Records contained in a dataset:
———
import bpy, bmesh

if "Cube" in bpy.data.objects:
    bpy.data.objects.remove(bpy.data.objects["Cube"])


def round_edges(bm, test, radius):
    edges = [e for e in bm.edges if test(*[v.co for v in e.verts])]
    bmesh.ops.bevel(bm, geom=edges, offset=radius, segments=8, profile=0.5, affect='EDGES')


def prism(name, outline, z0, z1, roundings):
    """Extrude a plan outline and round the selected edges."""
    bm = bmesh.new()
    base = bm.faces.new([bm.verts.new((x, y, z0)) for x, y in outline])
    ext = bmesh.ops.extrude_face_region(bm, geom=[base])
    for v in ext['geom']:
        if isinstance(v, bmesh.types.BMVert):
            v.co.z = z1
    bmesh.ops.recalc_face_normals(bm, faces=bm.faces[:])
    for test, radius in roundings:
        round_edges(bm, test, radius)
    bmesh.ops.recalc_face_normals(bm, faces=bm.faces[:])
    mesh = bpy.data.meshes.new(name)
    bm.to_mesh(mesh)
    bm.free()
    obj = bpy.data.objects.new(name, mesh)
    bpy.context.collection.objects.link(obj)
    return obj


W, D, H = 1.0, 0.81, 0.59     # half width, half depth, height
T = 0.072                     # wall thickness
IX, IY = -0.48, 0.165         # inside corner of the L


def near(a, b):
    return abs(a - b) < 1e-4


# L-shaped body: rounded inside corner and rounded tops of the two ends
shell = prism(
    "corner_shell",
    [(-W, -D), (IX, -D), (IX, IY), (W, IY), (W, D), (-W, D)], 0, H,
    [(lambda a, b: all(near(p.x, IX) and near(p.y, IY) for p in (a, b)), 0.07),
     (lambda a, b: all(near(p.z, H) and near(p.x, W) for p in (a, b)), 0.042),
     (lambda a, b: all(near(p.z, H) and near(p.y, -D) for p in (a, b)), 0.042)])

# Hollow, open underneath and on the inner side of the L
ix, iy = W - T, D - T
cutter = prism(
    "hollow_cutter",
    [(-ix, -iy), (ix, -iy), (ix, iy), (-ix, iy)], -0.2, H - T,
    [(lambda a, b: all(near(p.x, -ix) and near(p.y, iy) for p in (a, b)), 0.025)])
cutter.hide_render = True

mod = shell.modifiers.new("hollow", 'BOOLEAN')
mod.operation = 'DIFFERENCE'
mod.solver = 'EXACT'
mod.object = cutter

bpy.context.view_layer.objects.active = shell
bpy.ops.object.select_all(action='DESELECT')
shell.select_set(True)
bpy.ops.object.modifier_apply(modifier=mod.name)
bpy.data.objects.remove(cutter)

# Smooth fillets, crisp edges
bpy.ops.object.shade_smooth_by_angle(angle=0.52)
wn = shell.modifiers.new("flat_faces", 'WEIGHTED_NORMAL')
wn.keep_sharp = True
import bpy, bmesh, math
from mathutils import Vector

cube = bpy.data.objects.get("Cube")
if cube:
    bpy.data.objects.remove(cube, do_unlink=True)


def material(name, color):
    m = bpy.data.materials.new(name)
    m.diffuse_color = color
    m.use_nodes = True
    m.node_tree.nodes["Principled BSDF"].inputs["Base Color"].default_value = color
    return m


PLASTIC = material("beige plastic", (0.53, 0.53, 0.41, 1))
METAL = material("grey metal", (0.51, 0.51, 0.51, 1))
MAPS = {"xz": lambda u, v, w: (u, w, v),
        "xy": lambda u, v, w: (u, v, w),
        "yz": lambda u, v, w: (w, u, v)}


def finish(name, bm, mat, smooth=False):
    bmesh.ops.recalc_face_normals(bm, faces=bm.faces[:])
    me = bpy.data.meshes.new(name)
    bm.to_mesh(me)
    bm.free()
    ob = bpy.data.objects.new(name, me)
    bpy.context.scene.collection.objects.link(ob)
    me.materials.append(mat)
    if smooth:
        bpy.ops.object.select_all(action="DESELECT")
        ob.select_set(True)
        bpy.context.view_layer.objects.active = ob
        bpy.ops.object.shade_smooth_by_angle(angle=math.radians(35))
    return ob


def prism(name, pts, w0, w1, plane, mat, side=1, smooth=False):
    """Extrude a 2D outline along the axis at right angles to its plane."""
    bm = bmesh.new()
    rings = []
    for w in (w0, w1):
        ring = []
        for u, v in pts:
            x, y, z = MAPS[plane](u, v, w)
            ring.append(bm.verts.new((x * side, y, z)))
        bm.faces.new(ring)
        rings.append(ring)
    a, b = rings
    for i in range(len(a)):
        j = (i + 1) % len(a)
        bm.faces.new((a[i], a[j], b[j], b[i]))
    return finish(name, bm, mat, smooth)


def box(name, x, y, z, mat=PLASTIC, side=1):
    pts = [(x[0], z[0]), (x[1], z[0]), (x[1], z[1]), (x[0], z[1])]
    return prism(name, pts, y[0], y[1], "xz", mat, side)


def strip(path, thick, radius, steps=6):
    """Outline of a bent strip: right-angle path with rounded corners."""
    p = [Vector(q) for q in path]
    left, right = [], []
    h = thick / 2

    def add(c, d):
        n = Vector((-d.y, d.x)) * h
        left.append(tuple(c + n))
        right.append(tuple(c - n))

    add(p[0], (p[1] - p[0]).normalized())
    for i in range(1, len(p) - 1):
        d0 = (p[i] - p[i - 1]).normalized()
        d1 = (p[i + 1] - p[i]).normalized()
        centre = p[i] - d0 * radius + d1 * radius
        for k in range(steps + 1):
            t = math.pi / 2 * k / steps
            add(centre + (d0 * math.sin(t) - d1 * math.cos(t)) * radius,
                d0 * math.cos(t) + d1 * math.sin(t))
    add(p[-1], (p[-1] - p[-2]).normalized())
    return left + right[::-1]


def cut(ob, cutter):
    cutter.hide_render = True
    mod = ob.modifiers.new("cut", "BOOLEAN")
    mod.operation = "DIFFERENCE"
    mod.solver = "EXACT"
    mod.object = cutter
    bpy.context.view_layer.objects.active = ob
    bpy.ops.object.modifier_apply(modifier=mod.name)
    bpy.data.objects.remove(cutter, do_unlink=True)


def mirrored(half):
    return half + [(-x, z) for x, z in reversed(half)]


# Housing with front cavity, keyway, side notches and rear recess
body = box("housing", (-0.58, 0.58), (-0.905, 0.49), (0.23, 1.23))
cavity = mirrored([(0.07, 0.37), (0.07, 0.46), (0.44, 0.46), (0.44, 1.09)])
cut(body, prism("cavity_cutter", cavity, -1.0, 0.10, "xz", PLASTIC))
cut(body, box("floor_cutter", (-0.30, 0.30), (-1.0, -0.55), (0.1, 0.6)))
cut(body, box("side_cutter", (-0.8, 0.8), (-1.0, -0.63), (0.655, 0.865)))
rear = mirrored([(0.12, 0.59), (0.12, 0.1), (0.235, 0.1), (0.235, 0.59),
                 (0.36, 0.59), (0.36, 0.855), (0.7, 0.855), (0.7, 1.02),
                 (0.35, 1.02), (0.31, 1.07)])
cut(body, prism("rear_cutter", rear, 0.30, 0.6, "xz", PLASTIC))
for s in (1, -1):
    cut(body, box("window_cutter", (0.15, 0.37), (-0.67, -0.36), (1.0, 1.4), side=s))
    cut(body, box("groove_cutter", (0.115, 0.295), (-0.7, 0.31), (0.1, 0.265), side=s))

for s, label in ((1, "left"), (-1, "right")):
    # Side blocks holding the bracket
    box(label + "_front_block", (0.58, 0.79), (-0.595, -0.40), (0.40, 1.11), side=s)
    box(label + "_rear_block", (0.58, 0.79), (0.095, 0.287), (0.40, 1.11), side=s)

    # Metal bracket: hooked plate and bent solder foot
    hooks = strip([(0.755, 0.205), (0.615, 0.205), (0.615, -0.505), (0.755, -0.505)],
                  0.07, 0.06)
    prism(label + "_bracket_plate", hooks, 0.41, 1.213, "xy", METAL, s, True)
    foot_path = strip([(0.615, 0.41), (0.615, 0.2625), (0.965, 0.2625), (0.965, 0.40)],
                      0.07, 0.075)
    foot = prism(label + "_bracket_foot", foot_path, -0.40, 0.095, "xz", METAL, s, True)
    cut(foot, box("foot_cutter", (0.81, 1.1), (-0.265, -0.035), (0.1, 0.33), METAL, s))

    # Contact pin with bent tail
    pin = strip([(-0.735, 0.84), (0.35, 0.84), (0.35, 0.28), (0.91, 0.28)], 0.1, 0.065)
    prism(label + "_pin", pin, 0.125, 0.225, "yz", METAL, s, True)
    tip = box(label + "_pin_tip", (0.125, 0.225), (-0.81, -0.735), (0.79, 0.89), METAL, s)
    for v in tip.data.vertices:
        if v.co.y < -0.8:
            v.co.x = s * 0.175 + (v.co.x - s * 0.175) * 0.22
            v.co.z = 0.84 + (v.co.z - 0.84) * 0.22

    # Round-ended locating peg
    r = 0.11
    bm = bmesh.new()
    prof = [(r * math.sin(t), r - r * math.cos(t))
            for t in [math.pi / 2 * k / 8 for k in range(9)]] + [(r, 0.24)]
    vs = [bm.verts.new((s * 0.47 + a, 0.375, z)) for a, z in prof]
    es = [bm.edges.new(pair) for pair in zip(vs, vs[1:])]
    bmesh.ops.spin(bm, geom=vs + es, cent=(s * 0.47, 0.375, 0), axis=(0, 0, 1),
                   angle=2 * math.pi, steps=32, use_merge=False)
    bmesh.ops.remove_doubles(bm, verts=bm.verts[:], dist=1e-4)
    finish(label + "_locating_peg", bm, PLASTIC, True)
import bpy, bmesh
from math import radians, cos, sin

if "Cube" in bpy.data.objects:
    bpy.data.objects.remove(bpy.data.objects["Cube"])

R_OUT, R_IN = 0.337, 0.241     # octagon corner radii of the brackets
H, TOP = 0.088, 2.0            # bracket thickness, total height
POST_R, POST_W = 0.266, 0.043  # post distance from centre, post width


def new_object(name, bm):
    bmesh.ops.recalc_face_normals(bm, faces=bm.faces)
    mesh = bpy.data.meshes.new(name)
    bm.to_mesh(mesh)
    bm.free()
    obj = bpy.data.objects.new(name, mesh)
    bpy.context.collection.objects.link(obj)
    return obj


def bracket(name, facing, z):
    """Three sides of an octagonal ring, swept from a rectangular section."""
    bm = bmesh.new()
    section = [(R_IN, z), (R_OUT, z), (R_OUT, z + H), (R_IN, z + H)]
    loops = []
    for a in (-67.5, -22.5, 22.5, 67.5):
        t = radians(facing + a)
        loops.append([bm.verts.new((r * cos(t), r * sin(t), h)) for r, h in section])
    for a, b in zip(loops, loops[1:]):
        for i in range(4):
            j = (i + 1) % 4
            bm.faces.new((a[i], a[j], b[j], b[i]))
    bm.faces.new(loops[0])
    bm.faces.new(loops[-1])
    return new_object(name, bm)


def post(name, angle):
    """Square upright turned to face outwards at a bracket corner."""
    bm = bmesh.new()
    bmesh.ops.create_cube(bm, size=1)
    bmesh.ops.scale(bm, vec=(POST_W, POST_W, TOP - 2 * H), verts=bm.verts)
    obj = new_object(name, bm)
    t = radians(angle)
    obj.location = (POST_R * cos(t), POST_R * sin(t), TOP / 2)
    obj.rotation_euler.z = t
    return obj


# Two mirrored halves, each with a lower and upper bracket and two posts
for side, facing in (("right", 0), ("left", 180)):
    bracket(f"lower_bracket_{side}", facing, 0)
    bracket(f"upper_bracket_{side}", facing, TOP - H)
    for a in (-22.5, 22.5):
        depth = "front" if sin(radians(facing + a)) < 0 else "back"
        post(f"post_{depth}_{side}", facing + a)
———
ACTION ITEM: Find the lines above that contain "body" and give their count, with nothing added.

ANSWER TO THIS EXERCISE: 8